→ **Exercise instructions**
Read the records below and report each line in which "runs" occurs.

→ **Stored data**
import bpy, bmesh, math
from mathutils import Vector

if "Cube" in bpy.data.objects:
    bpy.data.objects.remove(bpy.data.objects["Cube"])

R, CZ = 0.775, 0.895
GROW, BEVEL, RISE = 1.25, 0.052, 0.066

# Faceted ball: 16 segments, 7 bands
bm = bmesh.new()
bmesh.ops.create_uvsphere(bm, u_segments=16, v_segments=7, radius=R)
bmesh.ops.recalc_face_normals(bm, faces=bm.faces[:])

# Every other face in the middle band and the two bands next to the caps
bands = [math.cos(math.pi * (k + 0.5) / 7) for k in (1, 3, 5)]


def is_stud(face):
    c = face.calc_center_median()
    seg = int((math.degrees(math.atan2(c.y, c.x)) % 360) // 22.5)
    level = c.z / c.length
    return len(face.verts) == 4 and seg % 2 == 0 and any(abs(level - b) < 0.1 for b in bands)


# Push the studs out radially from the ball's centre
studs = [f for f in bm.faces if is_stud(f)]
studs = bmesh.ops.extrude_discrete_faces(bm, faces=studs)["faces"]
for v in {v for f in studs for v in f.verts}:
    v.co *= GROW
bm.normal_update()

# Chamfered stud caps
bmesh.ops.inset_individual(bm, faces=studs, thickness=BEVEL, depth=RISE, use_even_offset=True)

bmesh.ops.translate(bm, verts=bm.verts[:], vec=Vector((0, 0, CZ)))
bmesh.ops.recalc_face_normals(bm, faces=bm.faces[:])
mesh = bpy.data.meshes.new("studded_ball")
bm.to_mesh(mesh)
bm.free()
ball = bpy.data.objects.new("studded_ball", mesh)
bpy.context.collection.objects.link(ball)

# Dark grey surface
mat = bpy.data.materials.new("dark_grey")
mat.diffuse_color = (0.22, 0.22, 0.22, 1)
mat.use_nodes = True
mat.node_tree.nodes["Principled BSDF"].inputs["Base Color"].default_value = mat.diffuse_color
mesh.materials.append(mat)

...

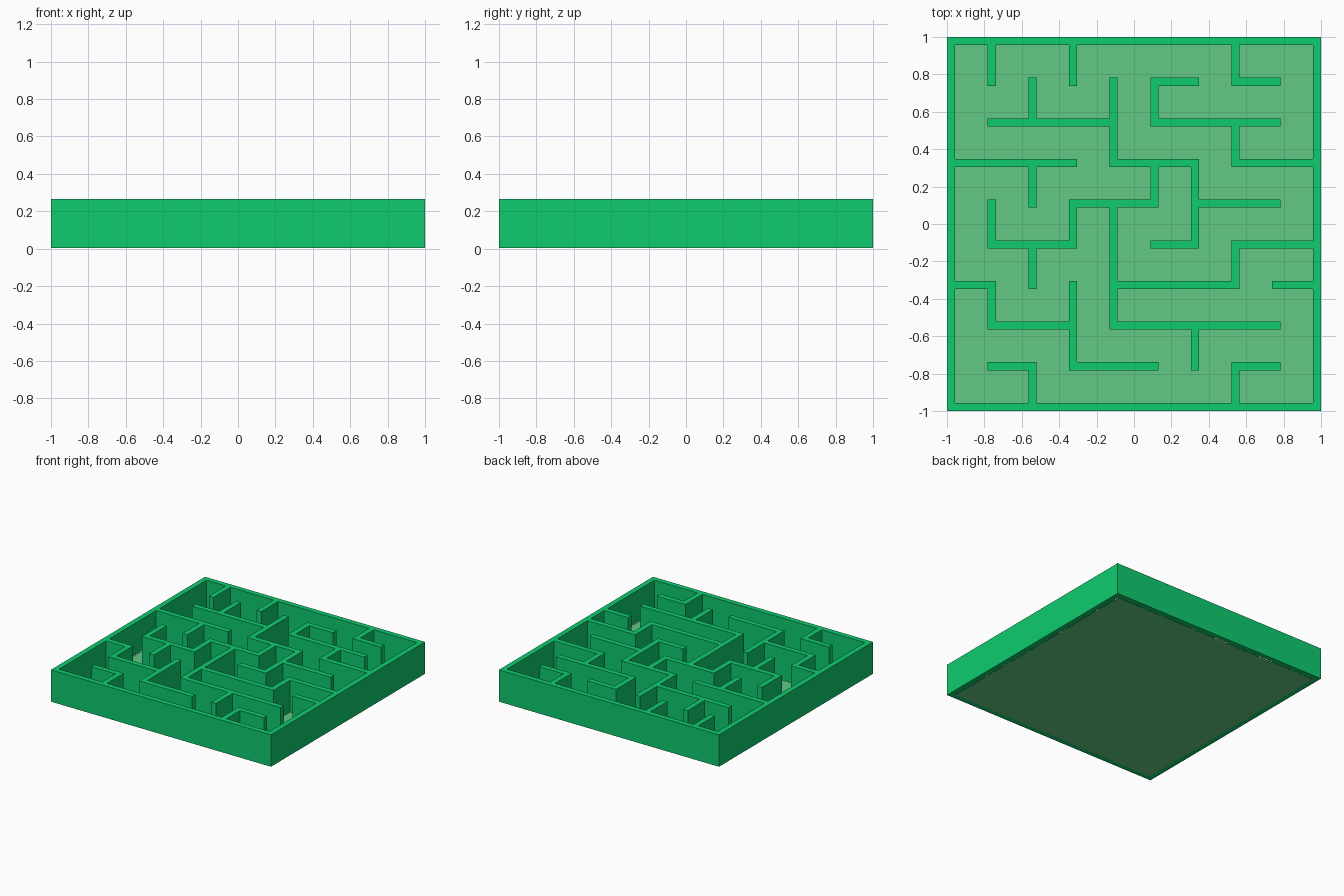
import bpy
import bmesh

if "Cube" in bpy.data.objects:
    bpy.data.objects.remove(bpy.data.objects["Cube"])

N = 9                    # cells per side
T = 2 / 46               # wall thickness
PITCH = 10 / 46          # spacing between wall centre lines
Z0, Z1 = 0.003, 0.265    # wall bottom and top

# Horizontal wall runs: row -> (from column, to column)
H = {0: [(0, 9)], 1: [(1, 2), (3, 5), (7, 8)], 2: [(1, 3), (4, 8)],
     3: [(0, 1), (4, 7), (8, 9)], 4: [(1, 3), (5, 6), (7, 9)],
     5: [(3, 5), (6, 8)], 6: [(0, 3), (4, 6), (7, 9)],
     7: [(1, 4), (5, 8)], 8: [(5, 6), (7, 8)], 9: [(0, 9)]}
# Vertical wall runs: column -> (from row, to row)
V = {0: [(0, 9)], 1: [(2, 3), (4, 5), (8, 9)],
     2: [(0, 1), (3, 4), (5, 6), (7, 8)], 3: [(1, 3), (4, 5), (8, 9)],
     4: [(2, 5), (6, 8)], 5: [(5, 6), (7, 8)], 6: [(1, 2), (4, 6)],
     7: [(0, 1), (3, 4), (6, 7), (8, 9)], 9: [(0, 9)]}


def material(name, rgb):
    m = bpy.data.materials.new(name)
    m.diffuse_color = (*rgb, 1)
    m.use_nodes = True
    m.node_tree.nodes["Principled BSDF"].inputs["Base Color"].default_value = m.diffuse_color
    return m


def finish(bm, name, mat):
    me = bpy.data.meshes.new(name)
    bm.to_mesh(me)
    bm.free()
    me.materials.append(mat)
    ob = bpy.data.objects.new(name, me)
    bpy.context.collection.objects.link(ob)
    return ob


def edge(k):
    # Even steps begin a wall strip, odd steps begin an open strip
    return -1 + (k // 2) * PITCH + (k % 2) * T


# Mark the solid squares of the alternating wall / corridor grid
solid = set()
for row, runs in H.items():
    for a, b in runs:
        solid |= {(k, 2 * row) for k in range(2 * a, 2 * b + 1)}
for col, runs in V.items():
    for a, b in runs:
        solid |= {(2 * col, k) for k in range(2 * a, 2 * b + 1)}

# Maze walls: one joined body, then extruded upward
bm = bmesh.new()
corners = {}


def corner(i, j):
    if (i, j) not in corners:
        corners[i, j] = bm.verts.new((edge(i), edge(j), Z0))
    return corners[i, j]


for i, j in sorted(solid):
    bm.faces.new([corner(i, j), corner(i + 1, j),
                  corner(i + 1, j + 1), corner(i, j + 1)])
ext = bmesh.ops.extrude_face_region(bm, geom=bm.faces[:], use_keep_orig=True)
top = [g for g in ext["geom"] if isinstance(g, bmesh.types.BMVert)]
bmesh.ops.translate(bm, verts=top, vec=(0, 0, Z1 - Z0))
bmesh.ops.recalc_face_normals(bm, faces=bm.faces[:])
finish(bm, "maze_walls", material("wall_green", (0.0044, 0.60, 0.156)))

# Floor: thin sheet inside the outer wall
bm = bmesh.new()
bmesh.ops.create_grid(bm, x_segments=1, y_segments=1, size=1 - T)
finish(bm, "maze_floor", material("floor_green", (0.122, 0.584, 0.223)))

→ **Reply to the task**
# Horizontal wall runs: row -> (from column, to column)
# Vertical wall runs: column -> (from row, to row)
for row, runs in H.items():
    for a, b in runs:
for col, runs in V.items():
    for a, b in runs:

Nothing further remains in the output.